|U.S. Classification||15/115, 15/247, 15/144.4, 15/DIG.6, 401/138, 15/144.2, 15/114, 15/144.1, 15/DIG.5|
|International Classification||A47L13/12, A46B9/06, A47L13/38, B25G1/10, A47L13/24, A47L13/44, A47L13/29, A47L13/50|
|Cooperative Classification||Y10S15/05, Y10S15/06, A46B2200/302, B25G1/102, A47L13/24, A47L13/12, A46B9/06, A47L13/38, A47L13/29, A47L13/44, A47L13/50|
|European Classification||A47L13/38, A47L13/50, A47L13/44, A47L13/24, A47L13/12, B25G1/10B, A47L13/29, A46B9/06|
|Jun 29, 2004||FPAY||Fee payment|
Year of fee payment: 4
|Sep 29, 2008||REMI||Maintenance fee reminder mailed|
|Mar 19, 2009||FPAY||Fee payment|
Year of fee payment: 8
|Mar 19, 2009||SULP||Surcharge for late payment|
Year of fee payment: 7
|Oct 29, 2012||REMI||Maintenance fee reminder mailed|
|Mar 20, 2013||LAPS||Lapse for failure to pay maintenance fees|

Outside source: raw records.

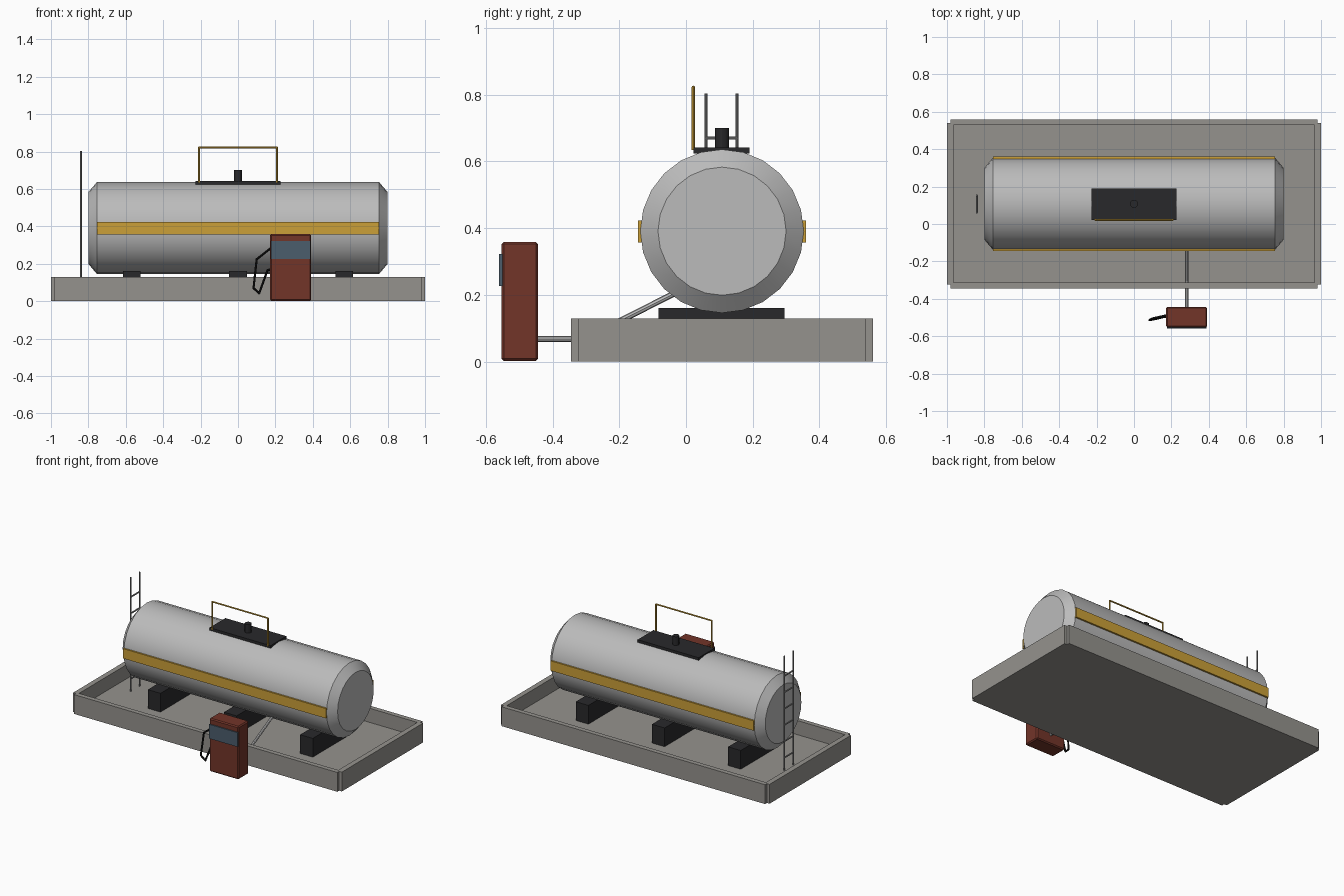
import bpy, bmesh, math
from mathutils import Vector

if "Cube" in bpy.data.objects:
    bpy.data.objects.remove(bpy.data.objects["Cube"])


def material(name, rgb):
    m = bpy.data.materials.new(name)
    m.diffuse_color = (*rgb, 1)
    m.use_nodes = True
    m.node_tree.nodes["Principled BSDF"].inputs["Base Color"].default_value = m.diffuse_color
    return m


CONCRETE = material("concrete", (0.30, 0.29, 0.27))
GOLD = material("gold", (0.60, 0.35, 0.04))
RED = material("red", (0.17, 0.035, 0.022))
DARK = material("dark", (0.022, 0.022, 0.024))
GLASS = material("blue_glass", (0.07, 0.11, 0.15))
STEEL = material("steel", (0.50, 0.50, 0.50))
PIPE = material("pipe_grey", (0.25, 0.25, 0.25))
BLACK = material("black", (0.008, 0.008, 0.008))


def finish(name, bm, mat, smooth=False):
    bmesh.ops.recalc_face_normals(bm, faces=bm.faces[:])
    me = bpy.data.meshes.new(name)
    bm.to_mesh(me)
    bm.free()
    ob = bpy.data.objects.new(name, me)
    bpy.context.collection.objects.link(ob)
    me.materials.append(mat)
    if smooth:
        bpy.ops.object.select_all(action='DESELECT')
        ob.select_set(True)
        bpy.context.view_layer.objects.active = ob
        bpy.ops.object.shade_smooth_by_angle(angle=math.radians(30))
    return ob


def box(name, lo, hi, mat, bevel=0):
    bm = bmesh.new()
    bmesh.ops.create_cube(bm, size=1)
    for v in bm.verts:
        v.co = [(a + b) / 2 + c * (b - a) for a, b, c in zip(lo, hi, v.co)]
    if bevel:
        bmesh.ops.bevel(bm, geom=bm.edges[:], offset=bevel, segments=1, affect='EDGES')
    return finish(name, bm, mat)


def tube(name, paths, r, mat, sides=8):
    """Straight rods along each polyline, with ball joints at the bends."""
    bm = bmesh.new()
    for path in paths:
        pts = [Vector(p) for p in path]
        for a, b in zip(pts, pts[1:]):
            d = b - a
            rod = bmesh.ops.create_cone(bm, cap_ends=True, segments=sides, radius1=r,
                                        radius2=r, depth=d.length)["verts"]
            bmesh.ops.rotate(bm, verts=rod, matrix=d.to_track_quat('Z', 'Y').to_matrix())
            bmesh.ops.translate(bm, verts=rod, vec=(a + b) / 2)
        for p in pts[1:-1]:
            ball = bmesh.ops.create_uvsphere(bm, u_segments=sides, v_segments=6, radius=r)["verts"]
            bmesh.ops.translate(bm, verts=ball, vec=p)
    return finish(name, bm, mat, True)


# containment tray: notched outline, raised walls around a sunken floor
CY = 0.108
X, Y, N, FLOOR, TOP = 1.0, 0.452, 0.02, 0.035, 0.13
quarter = [(X, Y - N), (X - N, Y - N), (X - N, Y)]
outer = (quarter + [(-x, y) for x, y in reversed(quarter)]
         + [(-x, -y) for x, y in quarter] + [(x, -y) for x, y in reversed(quarter)])
IX, IY = 0.965, 0.42
corner = [(IX, IY), (-IX, IY), (-IX, -IY), (IX, -IY)]
inner = [corner[i // 3] for i in range(12)]
bm = bmesh.new()
rings = [[bm.verts.new((x, y + CY, z)) for x, y in outline]
         for outline, z in ((outer, 0), (outer, TOP), (inner, TOP), (inner, FLOOR))]
for a, b in zip(rings, rings[1:]):
    for i in range(12):
        j = (i + 1) % 12
        bm.faces.new((a[i], a[j], b[j], b[i]))
bm.faces.new(rings[0])
bm.faces.new(rings[3])
bmesh.ops.remove_doubles(bm, verts=bm.verts[:], dist=1e-5)
finish("containment_tray", bm, CONCRETE)

# tank shell: bevelled-end cylinder lying along x
TZ, R = 0.391, 0.245
bm = bmesh.new()
loops = []
for x, r in ((-0.8, 0.192), (-0.755, R), (0.755, R), (0.8, 0.192)):
    loops.append([bm.verts.new((x, CY + r * math.cos(t * math.tau / 24),
                                TZ + r * math.sin(t * math.tau / 24))) for t in range(24)])
for a, b in zip(loops, loops[1:]):
    for i in range(24):
        j = (i + 1) % 24
        bm.faces.new((a[i], a[j], b[j], b[i]))
bm.faces.new(loops[0])
bm.faces.new(loops[-1])
finish("tank_shell", bm, STEEL, True)

# stripes on both flanks
for side, label in ((-1, "front"), (1, "back")):
    ys = sorted((CY + side * 0.236, CY + side * 0.252))
    box(f"{label}_stripe", (-0.755, ys[0], 0.357), (0.755, ys[1], 0.423), GOLD)

# saddles under the tank
for i, x in enumerate((-0.567, 0, 0.567)):
    box(f"saddle_{i + 1}", (x - 0.047, -0.082, FLOOR - 0.01), (x + 0.047, 0.295, 0.161), DARK)

# top platform, vent and guard rail
box("top_platform", (-0.227, 0.022, 0.624), (0.227, 0.19, 0.642), DARK)
tube("vent", [[(0, CY, 0.63), (0, CY, 0.70)]], 0.021, DARK, 12)
tube("guard_rail", [[(-0.208, 0.022, 0.635), (-0.208, 0.022, 0.822),
                     (0.208, 0.022, 0.822), (0.208, 0.022, 0.635)]], 0.005, GOLD)

# ladder at the left end
L = (0.06, 0.153)
tube("ladder", [[(-0.84, y, FLOOR), (-0.84, y, 0.803)] for y in L]
     + [[(-0.84, L[0], z), (-0.84, L[1], z)] for z in (0.12 + 0.11 * k for k in range(6))],
     0.005, PIPE)

# fuel pipe from tank to pump
tube("fuel_pipe", [[(0.283, -0.46, 0.068), (0.283, -0.305, 0.068), (0.283, 0.0, 0.222)]],
     0.009, STEEL)

# pump cabinet, display and hose
box("pump_cabinet", (0.172, -0.553, 0.002), (0.391, -0.443, 0.359), RED, 0.007)
box("pump_display", (0.176, -0.56, 0.226), (0.387, -0.548, 0.322), GLASS)
tube("pump_hose", [[(0.176, -0.488, 0.284), (0.10, -0.505, 0.224), (0.083, -0.514, 0.07),
                    (0.113, -0.508, 0.042), (0.158, -0.497, 0.166), (0.176, -0.495, 0.17)]],
     0.006, BLACK)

|May 7, 2013||FP||Expired due to failure to pay maintenance fee|
Effective date: 20130320